- TASK OBJECTIVE
The only thing to report is how many lines of the data contain the word "Cube".

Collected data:
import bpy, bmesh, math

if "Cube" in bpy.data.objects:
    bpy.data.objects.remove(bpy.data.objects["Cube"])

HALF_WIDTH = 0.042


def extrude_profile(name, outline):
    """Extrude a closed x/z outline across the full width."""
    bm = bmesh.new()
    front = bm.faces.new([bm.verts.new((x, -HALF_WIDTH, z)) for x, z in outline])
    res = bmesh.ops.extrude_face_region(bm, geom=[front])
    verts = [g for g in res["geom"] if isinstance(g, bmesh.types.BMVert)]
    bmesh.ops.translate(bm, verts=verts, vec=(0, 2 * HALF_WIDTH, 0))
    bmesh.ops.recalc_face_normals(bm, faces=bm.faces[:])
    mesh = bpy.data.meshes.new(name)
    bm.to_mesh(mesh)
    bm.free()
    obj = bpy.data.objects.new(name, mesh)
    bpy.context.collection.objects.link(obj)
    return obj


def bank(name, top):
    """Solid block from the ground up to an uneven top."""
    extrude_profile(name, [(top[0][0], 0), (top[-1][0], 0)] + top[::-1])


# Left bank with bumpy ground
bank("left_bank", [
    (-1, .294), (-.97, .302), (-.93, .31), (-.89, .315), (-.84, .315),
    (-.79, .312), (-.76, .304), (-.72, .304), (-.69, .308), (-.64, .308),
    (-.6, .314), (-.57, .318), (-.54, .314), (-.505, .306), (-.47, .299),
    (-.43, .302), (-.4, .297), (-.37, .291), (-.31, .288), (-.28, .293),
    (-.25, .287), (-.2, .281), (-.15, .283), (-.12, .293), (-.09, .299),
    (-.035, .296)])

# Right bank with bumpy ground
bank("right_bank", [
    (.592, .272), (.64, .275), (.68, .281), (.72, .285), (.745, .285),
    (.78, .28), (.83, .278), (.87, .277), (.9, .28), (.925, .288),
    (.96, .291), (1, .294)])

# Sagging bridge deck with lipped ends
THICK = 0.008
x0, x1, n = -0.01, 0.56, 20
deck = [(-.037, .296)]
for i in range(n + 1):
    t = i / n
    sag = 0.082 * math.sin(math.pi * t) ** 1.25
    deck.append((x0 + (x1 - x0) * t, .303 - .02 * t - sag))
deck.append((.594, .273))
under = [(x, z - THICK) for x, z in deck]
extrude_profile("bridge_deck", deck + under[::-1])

- ANSWER BELOW
2